Symptoms, diagnosis and prevalence
Mood disorders are the most frequently occurring psychopathologies and the risk of developing one is around 9%. In 1998, nine million Britons sought help from their GPs for depression (British Psychological Society, 2000).
The main diagnostic reference of mental health professionals in the UK is the Diagnostic and Statistical Manual of Mental Disorders (DSM-IV). This includes description, diagnostic criteria, treatment, and research findings of the most common mental disorders.
DSM-IV distinguishes between two main categories of mood disorder: unipolar depression and bipolar (manic) depression. This learning module will explore unipolar depression.
Mood disorders differ in degree from 'normal', natural reactions, both in severity, frequency and duration. They are different from the general emotional experience of the 'ups and downs' of life.
This is the most common form of depression and has been referred to as the 'common cold' of psychiatry, the most common psychological problem that people face (Seligman, 1973).
The symptoms of major depressive episode can be classified by type: emotional, motivational, behavioural, cognitive and physical symptoms (Comer, 1998).
- Emotional symptoms: Feeling intensely unhappy, guilty, finds little or no enjoyment in anything.
- Cognitive symptoms: Frequent negative views of self, faulty attribution of blame (blame themselves), low self-esteem and irrational hopelessness.

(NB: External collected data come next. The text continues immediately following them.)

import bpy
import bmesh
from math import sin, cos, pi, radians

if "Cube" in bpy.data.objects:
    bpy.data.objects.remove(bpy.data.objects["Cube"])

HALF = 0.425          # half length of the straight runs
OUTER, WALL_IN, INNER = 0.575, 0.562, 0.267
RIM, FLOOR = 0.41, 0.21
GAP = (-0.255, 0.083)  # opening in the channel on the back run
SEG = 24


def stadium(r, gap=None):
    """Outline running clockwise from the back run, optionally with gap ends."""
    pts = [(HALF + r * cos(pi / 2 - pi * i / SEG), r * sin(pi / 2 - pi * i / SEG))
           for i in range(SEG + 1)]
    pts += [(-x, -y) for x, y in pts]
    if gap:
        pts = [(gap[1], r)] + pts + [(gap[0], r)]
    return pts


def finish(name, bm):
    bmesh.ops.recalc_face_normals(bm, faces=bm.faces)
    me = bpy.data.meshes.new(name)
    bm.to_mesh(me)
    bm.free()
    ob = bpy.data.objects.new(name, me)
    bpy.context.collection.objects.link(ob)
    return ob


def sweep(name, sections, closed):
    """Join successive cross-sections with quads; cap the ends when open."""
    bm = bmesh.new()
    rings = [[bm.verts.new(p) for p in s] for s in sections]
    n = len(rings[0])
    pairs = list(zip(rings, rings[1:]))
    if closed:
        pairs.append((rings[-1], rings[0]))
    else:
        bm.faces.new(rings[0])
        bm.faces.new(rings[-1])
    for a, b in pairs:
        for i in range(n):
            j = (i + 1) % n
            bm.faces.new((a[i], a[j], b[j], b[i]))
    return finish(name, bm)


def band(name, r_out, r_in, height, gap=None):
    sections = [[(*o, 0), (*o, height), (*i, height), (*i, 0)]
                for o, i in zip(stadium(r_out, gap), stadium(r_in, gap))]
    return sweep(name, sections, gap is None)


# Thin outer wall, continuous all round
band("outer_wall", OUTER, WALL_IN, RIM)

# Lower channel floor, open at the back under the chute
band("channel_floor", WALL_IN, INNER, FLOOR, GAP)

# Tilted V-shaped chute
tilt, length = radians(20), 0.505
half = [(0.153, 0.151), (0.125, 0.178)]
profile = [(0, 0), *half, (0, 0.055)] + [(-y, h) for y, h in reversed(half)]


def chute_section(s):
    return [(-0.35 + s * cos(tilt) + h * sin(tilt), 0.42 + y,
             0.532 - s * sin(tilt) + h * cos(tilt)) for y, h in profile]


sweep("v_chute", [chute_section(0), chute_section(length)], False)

- Motivational symptoms: Lack of drive, initiative, determination and difficulty in making decisions.
- Somatic symptoms: Disturbed appetite, weight and sleep, loss of energy, restlessness.

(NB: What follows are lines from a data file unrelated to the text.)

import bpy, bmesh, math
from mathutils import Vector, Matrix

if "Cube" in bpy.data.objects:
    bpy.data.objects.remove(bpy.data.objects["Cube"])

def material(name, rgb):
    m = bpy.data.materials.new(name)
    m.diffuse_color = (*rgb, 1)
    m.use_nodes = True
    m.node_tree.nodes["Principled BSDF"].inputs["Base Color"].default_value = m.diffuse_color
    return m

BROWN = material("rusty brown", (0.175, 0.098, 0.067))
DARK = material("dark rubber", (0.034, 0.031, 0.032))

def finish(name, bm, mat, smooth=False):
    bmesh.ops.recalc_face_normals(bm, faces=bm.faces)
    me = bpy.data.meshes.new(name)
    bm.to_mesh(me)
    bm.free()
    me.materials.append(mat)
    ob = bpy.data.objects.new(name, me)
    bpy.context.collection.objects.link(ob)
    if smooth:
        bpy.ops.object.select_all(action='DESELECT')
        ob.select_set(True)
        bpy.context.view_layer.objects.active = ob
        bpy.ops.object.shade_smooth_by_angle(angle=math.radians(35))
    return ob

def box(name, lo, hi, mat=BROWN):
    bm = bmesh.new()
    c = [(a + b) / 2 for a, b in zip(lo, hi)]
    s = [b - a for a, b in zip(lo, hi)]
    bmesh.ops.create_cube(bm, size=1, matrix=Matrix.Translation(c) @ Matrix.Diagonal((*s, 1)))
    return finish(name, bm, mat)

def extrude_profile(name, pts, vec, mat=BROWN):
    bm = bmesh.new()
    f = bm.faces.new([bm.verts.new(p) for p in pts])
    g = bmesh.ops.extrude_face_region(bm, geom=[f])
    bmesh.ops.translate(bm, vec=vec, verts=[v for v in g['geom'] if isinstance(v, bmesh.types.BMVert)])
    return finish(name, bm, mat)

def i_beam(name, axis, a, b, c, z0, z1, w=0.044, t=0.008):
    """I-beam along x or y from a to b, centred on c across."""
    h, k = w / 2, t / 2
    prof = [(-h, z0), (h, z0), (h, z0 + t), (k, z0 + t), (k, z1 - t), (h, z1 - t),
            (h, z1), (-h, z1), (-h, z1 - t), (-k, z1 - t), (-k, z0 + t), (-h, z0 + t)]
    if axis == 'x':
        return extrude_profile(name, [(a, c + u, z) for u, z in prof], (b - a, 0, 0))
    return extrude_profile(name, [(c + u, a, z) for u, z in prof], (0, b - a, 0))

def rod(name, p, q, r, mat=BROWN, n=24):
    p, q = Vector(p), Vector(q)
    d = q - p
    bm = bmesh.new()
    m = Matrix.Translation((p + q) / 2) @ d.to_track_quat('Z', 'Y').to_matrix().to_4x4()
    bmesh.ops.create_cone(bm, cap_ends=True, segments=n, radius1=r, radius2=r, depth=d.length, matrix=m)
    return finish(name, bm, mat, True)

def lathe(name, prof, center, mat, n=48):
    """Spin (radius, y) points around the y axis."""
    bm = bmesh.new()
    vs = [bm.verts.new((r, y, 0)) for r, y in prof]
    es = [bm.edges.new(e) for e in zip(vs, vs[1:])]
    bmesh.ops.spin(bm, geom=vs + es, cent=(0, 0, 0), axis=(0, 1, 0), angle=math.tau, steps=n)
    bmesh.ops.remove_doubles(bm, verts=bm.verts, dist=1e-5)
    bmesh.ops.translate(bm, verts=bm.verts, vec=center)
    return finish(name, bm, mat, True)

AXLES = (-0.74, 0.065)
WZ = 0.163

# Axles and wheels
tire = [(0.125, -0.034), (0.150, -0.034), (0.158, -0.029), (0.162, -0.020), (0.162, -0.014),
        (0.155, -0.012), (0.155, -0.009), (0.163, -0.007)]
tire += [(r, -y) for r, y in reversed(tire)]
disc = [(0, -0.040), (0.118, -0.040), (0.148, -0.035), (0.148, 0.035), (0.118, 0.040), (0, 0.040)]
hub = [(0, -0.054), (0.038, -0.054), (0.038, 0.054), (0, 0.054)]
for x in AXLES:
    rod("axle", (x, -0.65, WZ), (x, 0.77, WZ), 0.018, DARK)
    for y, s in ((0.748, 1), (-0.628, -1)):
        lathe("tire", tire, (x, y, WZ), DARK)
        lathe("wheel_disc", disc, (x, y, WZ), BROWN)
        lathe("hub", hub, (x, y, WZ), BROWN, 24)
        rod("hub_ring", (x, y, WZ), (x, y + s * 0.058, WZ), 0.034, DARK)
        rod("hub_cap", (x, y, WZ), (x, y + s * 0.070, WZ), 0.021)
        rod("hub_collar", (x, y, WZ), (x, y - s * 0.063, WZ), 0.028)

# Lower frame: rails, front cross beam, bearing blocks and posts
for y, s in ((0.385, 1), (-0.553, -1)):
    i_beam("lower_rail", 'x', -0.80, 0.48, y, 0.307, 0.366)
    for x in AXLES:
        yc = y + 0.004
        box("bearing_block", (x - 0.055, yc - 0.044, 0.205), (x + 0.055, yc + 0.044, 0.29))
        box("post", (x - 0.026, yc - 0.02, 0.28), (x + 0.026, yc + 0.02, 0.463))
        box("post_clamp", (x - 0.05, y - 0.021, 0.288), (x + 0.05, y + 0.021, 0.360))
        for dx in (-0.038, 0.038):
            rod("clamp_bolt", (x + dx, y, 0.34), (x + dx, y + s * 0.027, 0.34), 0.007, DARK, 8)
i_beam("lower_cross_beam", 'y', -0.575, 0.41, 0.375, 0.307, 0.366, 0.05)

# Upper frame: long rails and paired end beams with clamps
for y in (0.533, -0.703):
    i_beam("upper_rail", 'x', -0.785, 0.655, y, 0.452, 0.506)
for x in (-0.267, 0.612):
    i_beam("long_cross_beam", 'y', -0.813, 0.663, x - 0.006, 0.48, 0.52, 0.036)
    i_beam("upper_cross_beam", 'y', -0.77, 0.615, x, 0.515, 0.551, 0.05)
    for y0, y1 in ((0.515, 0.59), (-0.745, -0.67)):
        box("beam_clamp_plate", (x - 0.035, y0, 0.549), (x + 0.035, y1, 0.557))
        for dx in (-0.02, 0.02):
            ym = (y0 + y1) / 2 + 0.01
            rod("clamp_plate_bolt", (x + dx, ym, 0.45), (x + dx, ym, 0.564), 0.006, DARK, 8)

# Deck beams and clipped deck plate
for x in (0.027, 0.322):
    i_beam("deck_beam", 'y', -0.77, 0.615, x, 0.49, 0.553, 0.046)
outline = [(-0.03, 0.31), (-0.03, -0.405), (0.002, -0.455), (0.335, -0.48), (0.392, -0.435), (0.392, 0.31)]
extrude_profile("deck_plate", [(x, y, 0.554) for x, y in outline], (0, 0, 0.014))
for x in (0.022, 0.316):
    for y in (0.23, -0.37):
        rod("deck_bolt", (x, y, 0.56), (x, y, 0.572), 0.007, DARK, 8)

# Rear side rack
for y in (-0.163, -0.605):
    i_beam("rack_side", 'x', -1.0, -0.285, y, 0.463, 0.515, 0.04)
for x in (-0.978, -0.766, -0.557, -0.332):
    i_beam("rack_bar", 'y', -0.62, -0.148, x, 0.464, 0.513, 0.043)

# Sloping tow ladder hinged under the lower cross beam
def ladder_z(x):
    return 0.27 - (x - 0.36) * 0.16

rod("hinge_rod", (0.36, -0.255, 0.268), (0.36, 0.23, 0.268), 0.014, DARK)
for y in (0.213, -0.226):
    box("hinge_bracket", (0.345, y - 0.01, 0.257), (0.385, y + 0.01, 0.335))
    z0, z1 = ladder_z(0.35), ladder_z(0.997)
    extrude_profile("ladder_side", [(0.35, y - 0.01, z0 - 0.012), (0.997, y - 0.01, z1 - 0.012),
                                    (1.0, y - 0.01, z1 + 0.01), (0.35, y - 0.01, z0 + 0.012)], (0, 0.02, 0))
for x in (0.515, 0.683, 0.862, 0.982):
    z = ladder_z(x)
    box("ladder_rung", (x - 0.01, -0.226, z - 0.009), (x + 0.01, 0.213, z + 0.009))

Unipolar depression can present four types of symptoms. The DSM-IV states that either depressed mood, plus at least four symptoms (from those above) must be present during the same two week period for the diagnosis to be made.
There is at least five percent lifetime risk of developing unipolar depression. It appears cross-culturally, but is diagnosed twice as often for women.